Healing. Healing is a process (think of a cold as my son pointed out) and so is healing your gut. All symptoms are not gone on Day 1 or Week 1 or Month 1. But, I can testify that things have changed significantly in 2 months. I am amazed actually! I was hopeful… but I am amazed. I don’t know how long we will stick with GAPS- somewhere between 6 months and 2 years… I love that our food can heal. I love that God created our bodies to want to heal.
“Thank you for doing the diet, Mom.” My 7 year old son thanked me the other night (out of the blue) when I was tucking him in. He is so glad he no longer feels bad. He is glad to no longer throw up in his mouth all the time. He doesn’t mind doing the diet AT ALL- he will tell you “I like my life like this. I don’t want to ever feel like that again.” This boy has been amazing through the ENTIRE process: tests, doctors, diets, lots of food restrictions. And this kid, who has always been teeny tiny has grown close to 2 inches, has no “allergy circles”, and looks so much healthier. My family comments on his physical change all the time. And then, he thanks me… ahhhh! He knows it is a lot of work for me and thanked me. I am blessed.
I encourage you wherever you are on the allergy/intolerance path. It can be frustrating and hard. You know best. Trust your instincts. Listen to your child. Embrace new food. Cook. Read. Ask questions. Try GAPS.
And if you don’t deal with food allergies/intolerances: Don’t judge.

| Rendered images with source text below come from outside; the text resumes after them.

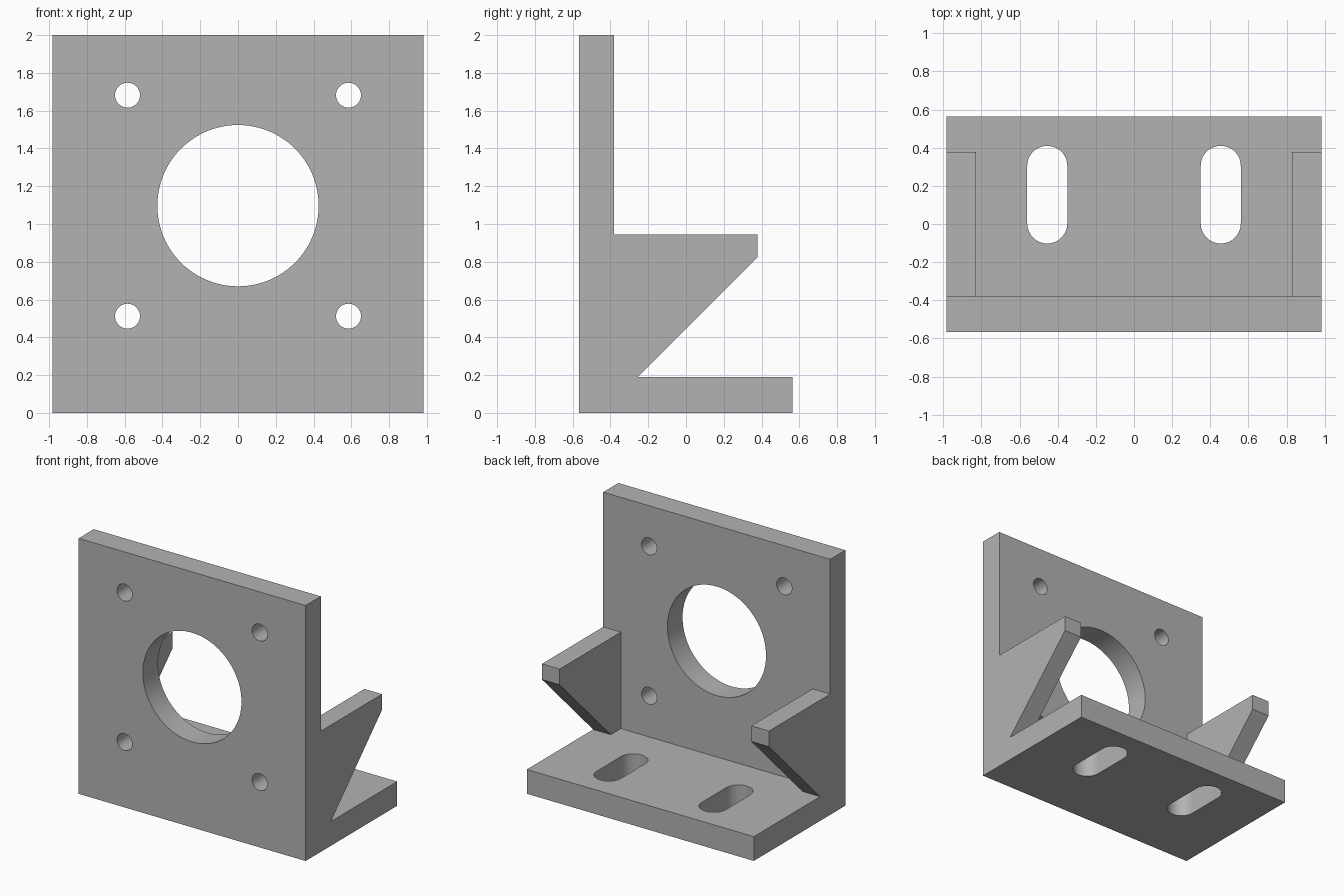
import bpy, bmesh
from math import cos, sin, pi
from mathutils import Vector

cube = bpy.data.objects.get("Cube")
if cube:
    bpy.data.objects.remove(cube, do_unlink=True)

HALF_W = 0.983
FRONT, BACK = -0.567, 0.565
PLATE_BACK = -0.38
BASE_TOP = 0.19

grey = bpy.data.materials.new("grey metal")
grey.use_nodes = True
colour = (0.45, 0.45, 0.45, 1)
grey.diffuse_color = colour
grey.node_tree.nodes["Principled BSDF"].inputs["Base Color"].default_value = colour


def prism(name, points, axis, start, end):
    """Extrude a 2D outline along the given axis."""
    place = {
        "x": lambda p: Vector((start, p[0], p[1])),
        "y": lambda p: Vector((p[0], start, p[1])),
        "z": lambda p: Vector((p[0], p[1], start)),
    }[axis]
    step = Vector([(end - start) * (axis == a) for a in "xyz"])
    bm = bmesh.new()
    face = bm.faces.new([bm.verts.new(place(p)) for p in points])
    cap = bmesh.ops.extrude_face_region(bm, geom=[face])["geom"]
    bmesh.ops.translate(bm, vec=step, verts=[v for v in cap if isinstance(v, bmesh.types.BMVert)])
    bmesh.ops.recalc_face_normals(bm, faces=bm.faces)
    mesh = bpy.data.meshes.new(name)
    bm.to_mesh(mesh)
    bm.free()
    mesh.materials.append(grey)
    obj = bpy.data.objects.new(name, mesh)
    bpy.context.collection.objects.link(obj)
    return obj


def arc(cx, cy, r, a0, a1, n):
    return [(cx + r * cos(a0 + (a1 - a0) * i / n), cy + r * sin(a0 + (a1 - a0) * i / n))
            for i in range(n + 1)]


def circle(cx, cy, r, n=64):
    return arc(cx, cy, r, 0, 2 * pi, n)[:-1]


def combine(target, other, operation):
    """Apply a boolean and discard the helper."""
    mod = target.modifiers.new(operation.title(), "BOOLEAN")
    mod.operation = operation
    mod.solver = "EXACT"
    mod.object = other
    bpy.context.view_layer.objects.active = target
    bpy.ops.object.modifier_apply(modifier=mod.name)
    bpy.data.objects.remove(other, do_unlink=True)


# Upright plate and foot as one L-shaped profile
bracket = prism("motor_mount_bracket", [
    (FRONT, 0), (BACK, 0), (BACK, BASE_TOP),
    (PLATE_BACK, BASE_TOP), (PLATE_BACK, 2), (FRONT, 2)], "x", -HALF_W, HALF_W)

# Side arms with a sloping underside
arm = [(PLATE_BACK, BASE_TOP), (-0.255, BASE_TOP), (0.378, 0.823),
       (0.378, 0.945), (PLATE_BACK, 0.945)]
for side in (-1, 1):
    combine(bracket, prism("side_arm", arm, "x", side * 0.83, side * HALF_W), "UNION")

# Central bore and four screw holes through the plate
combine(bracket, prism("bore", circle(0, 1.097, 0.427, 96), "y", -0.7, -0.3), "DIFFERENCE")
for x in (-0.585, 0.585):
    for z in (0.512, 1.682):
        combine(bracket, prism("screw_hole", circle(x, z, 0.066, 40), "y", -0.7, -0.3), "DIFFERENCE")

# Two rounded adjustment slots through the foot
for x in (-0.455, 0.455):
    outline = arc(x, 0.305, 0.105, 0, pi, 24) + arc(x, 0.003, 0.105, pi, 2 * pi, 24)
    combine(bracket, prism("slot", outline, "z", -0.1, 0.3), "DIFFERENCE")

# Smooth hole walls, crisp edges
bpy.ops.object.select_all(action="DESELECT")
bracket.select_set(True)
bpy.context.view_layer.objects.active = bracket
bpy.ops.object.shade_smooth_by_angle(angle=pi / 6)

Invite your allergic friends over. Ask them what they like to eat. Know it is not easy.